▶ [What you should do]:
Where the records below show a line containing "(.66, .708), BEIGE)", start copying; end with the line containing "# Sill in stepped layers", and copy it too.

(Rendered images with source text)
========
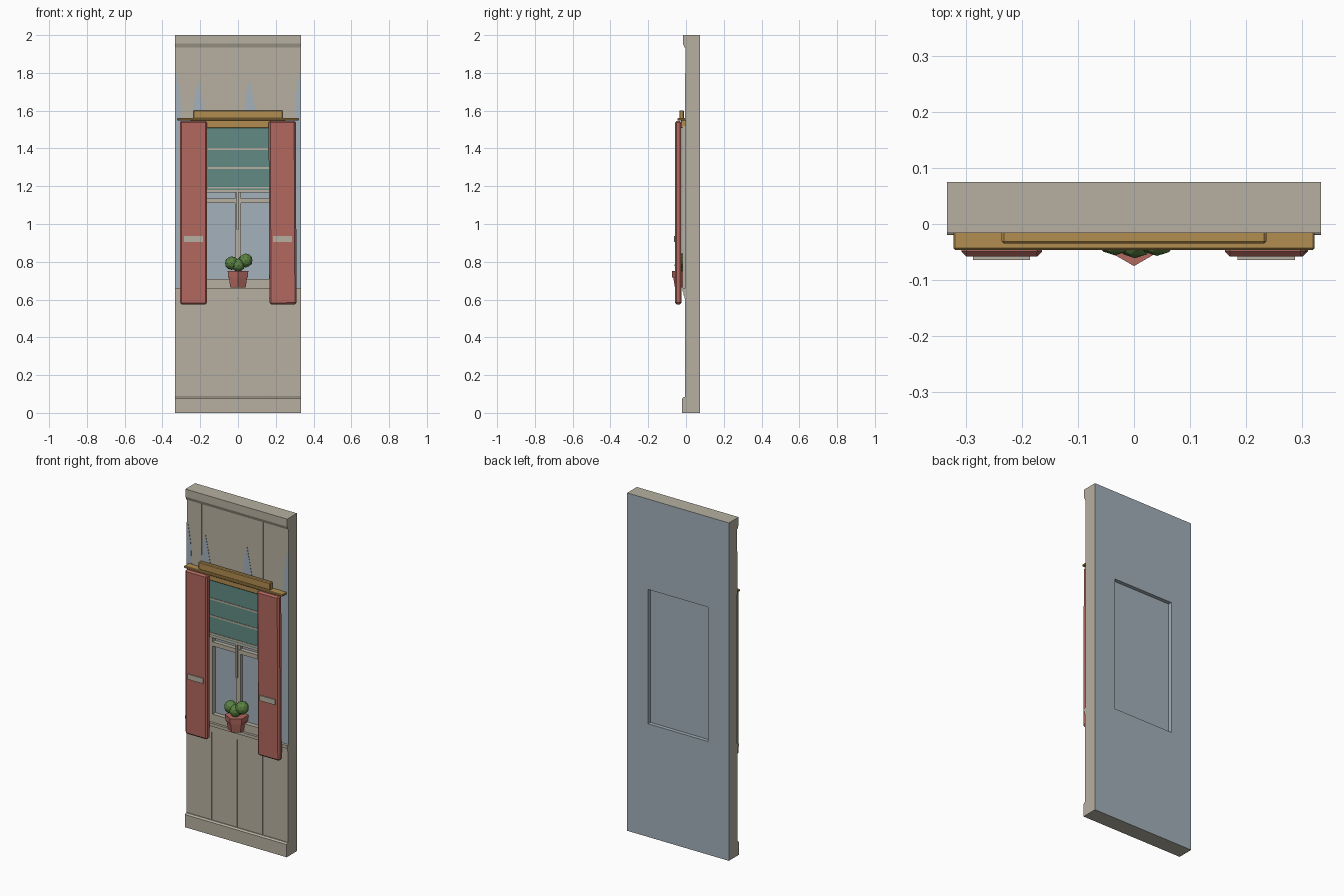
import bpy, bmesh, math
from mathutils import Vector, Matrix

cube = bpy.data.objects.get("Cube")
if cube:
    bpy.data.objects.remove(cube, do_unlink=True)


def material(name, rgb):
    m = bpy.data.materials.new(name)
    m.use_nodes = True
    m.diffuse_color = (*rgb, 1)
    m.node_tree.nodes["Principled BSDF"].inputs["Base Color"].default_value = (*rgb, 1)
    return m


BEIGE = material("beige plaster", (.468, .434, .352))
BLUE = material("blue grey", (.366, .440, .497))
RED = material("brick red", (.445, .138, .114))
TEAL = material("teal cloth", (.119, .254, .227))
GOLD = material("ochre wood", (.445, .270, .080))
GREEN = material("leaf green", (.102, .223, .053))


def finish(bm, name, *mats):
    bmesh.ops.recalc_face_normals(bm, faces=bm.faces[:])
    me = bpy.data.meshes.new(name)
    bm.to_mesh(me)
    bm.free()
    for m in mats:
        me.materials.append(m)
    ob = bpy.data.objects.new(name, me)
    bpy.context.scene.collection.objects.link(ob)
    return ob


def box(name, x, y, z, mat, bevel=0, tilt=0):
    """Box from (min, max) ranges, optionally chamfered and tilted in the wall plane."""
    lo, hi = Vector((x[0], y[0], z[0])), Vector((x[1], y[1], z[1]))
    bm = bmesh.new()
    bmesh.ops.create_cube(bm, size=1)
    bmesh.ops.scale(bm, vec=hi - lo, verts=bm.verts)
    if bevel:
        bmesh.ops.bevel(bm, geom=bm.edges[:], offset=bevel, segments=1, affect='EDGES')
    bmesh.ops.rotate(bm, matrix=Matrix.Rotation(math.radians(tilt), 3, 'Y'), verts=bm.verts)
    bmesh.ops.translate(bm, vec=(lo + hi) / 2, verts=bm.verts)
    return finish(bm, name, mat)


def prism(name, points, axis, start, end, mat):
    """Extrude a 2D outline: (y, z) along x, or (x, z) along y."""
    bm = bmesh.new()
    place = (lambda p: (start, *p)) if axis == 'X' else (lambda p: (p[0], start, p[1]))
    face = bm.faces.new([bm.verts.new(place(p)) for p in points])
    out = bmesh.ops.extrude_face_region(bm, geom=[face])
    move = (end - start, 0, 0) if axis == 'X' else (0, end - start, 0)
    bmesh.ops.translate(bm, vec=move, verts=[v for v in out['geom'] if isinstance(v, bmesh.types.BMVert)])
    return finish(bm, name, mat)


W, BACK = .333, .075

# Wall slab with a window recess on both faces
bm = bmesh.new()
bmesh.ops.create_cube(bm, size=1)
bmesh.ops.scale(bm, vec=(2 * W, BACK, 2), verts=bm.verts)
bmesh.ops.translate(bm, vec=(0, BACK / 2, 1), verts=bm.verts)
for co, no in (((-.196, 0, 0), (1, 0, 0)), ((.196, 0, 0), (1, 0, 0)),
               ((0, 0, .67), (0, 0, 1)), ((0, 0, 1.465), (0, 0, 1))):
    bmesh.ops.bisect_plane(bm, geom=bm.verts[:] + bm.edges[:] + bm.faces[:], plane_co=co, plane_no=no)
for f in bm.faces:
    c = f.calc_center_median()
    front_window = f.normal.y < -.5 and .67 < c.z < 1.465
    f.material_index = int(f.normal.y > .5 or front_window)
panes = [f for f in bm.faces if abs(f.normal.y) > .5
         and abs(f.calc_center_median().x) < .1 and .7 < f.calc_center_median().z < 1.4]
for f in panes:
    push = -f.normal.copy() * .022
    new = bmesh.ops.extrude_discrete_faces(bm, faces=[f])['faces'][0]
    new.material_index = 1
    bmesh.ops.translate(bm, vec=push, verts=new.verts[:])
finish(bm, "wall", BEIGE, BLUE)

# Skirting and top trim, chamfered towards the wall
prism("skirting", [(.01, 0), (-.02, 0), (-.02, .075), (-.012, .083), (.01, .083)], 'X', -W, W, BEIGE)
prism("top_trim", [(.01, 2), (-.016, 2), (-.016, 1.955), (-.008, 1.935), (.01, 1.935)], 'X', -W, W, BEIGE)

# Wall boards with narrow joints
GAP = .0015
for i in range(4):
    x = -W + i * W / 2
    box(f"lower_board_{i + 1}", (x + GAP * (i > 0), x + W / 2 - GAP * (i < 3)), (-.006, .005), (.07, .62), BEIGE)
joints = (-W, -.234, .168, W)
for i in range(3):
    box(f"upper_board_{i + 1}", (joints[i] + GAP * (i > 0), joints[i + 1] - GAP * (i < 2)),
        (-.003, .005), (1.56, 1.95), BEIGE)

# Worn patches: side strips and pointed stains above the window
for s, side in ((-1, "right"), (1, "left")):
    box(f"{side}_worn_strip", sorted((s * W, s * .2)), (-.002, .005), (.66, 1.57), BLUE)
    prism(f"{side}_edge_stain", [(s * W, 1.55), (s * .3, 1.55), (s * .306, 1.68), (s * .325, 1.8), (s * W, 1.8)],
          'Y', -.005, 0, BLUE)
for i, x in enumerate((-.21, .062)):
    prism(f"stain_{i + 1}", [(x - .03, 1.58), (x + .035, 1.58), (x + .018, 1.67), (x, 1.76), (x - .016, 1.7)],
          'Y', -.005, 0, BLUE)

# Window casing, sash and bars
for s, side in ((-1, "right"), (1, "left")):
    box(f"{side}_casing", sorted((s * .196, s * .255)), (-.018, .01), (.66, 1.52), BEIGE)
    box(f"{side}_sash_stile", sorted((s * .164, s * .2)), (-.004, .024), (.67, 1.465), BEIGE)
box("bottom_rail", (-.2, .2), (-.004, .024), (.66, .708), BEIGE)
box("meeting_rail", (-.2, .2), (-.002, .024), (1.11, 1.135), BEIGE)
box("mullion", (-.015, .015), (.002, .024), (.7, 1.2), BEIGE)
box("blind_cord", (-.008, .003), (-.014, -.004), (.97, 1.175), BEIGE)

# Sill in stepped layers
box("sill_top", (-W, W), (-.018, .01), (.642, .66), BEIGE)
box("sill_middle", (-W, W), (-.012, .01), (.622, .642), BEIGE)
box("sill_lower", (-W, W), (-.009, .01), (.605, .622), BEIGE)

# Blind with pale seams
box("blind", (-.195, .195), (-.016, -.006), (1.18, 1.51), TEAL)
for i, z in enumerate((1.397, 1.296, 1.192)):
    box(f"blind_seam_{i + 1}", (-.195, .195), (-.019, -.012), (z - .005, z + .005), BEIGE)
box("blind_bar", (-.195, .195), (-.014, -.002), (1.166, 1.181), BEIGE)

# Wooden lintel
box("lintel_board", (-.25, .25), (-.026, .005), (1.508, 1.55), GOLD, .003)
box("lintel_ledge", (-.322, .322), (-.046, -.002), (1.547, 1.56), GOLD, .003)
box("lintel_cap", (-.236, .236), (-.035, -.011), (1.558, 1.602), GOLD, .004)

# Shutters with handles
for s, side, tilt in ((-1, "right", 0), (1, "left", -.25)):
    mid = s * .236
    box(f"{side}_shutter", (mid - .072, mid + .072), (-.058, -.024), (.574, 1.546), RED, .009, tilt)
    box(f"{side}_handle", (mid - .051, mid + .051), (-.064, -.05), (.905, .936), BEIGE, 0, tilt * 2)

# Six-sided flower pot with rim, one corner forward
for name, r1, r2, z1, z2 in (("pot", .047, .057, .665, .725), ("pot_rim", .061, .063, .718, .752)):
    bm = bmesh.new()
    bmesh.ops.create_cone(bm, cap_ends=True, segments=6, radius1=r1, radius2=r2, depth=z2 - z1)
    front = min(bm.verts, key=lambda v: (round(v.co.y, 4), abs(v.co.x)))
    if abs(front.co.x) > .005:
        bmesh.ops.rotate(bm, matrix=Matrix.Rotation(math.pi / 6, 3, 'Z'), verts=bm.verts)
    bmesh.ops.translate(bm, vec=(0, -.012, (z1 + z2) / 2), verts=bm.verts)
    finish(bm, name, RED)

# Low-poly leaf clumps
for i, (x, y, z, r) in enumerate(((-.034, -.02, .793, .036), (.041, -.02, .807, .037), (.002, -.026, .782, .035))):
    bm = bmesh.new()
    bmesh.ops.create_icosphere(bm, subdivisions=2, radius=r)
    bmesh.ops.translate(bm, vec=(x, y, z), verts=bm.verts)
    finish(bm, f"leaf_clump_{i + 1}", GREEN)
========
▶ [Result of this task]:
box("bottom_rail", (-.2, .2), (-.004, .024), (.66, .708), BEIGE)
box("meeting_rail", (-.2, .2), (-.002, .024), (1.11, 1.135), BEIGE)
box("mullion", (-.015, .015), (.002, .024), (.7, 1.2), BEIGE)
box("blind_cord", (-.008, .003), (-.014, -.004), (.97, 1.175), BEIGE)

# Sill in stepped layers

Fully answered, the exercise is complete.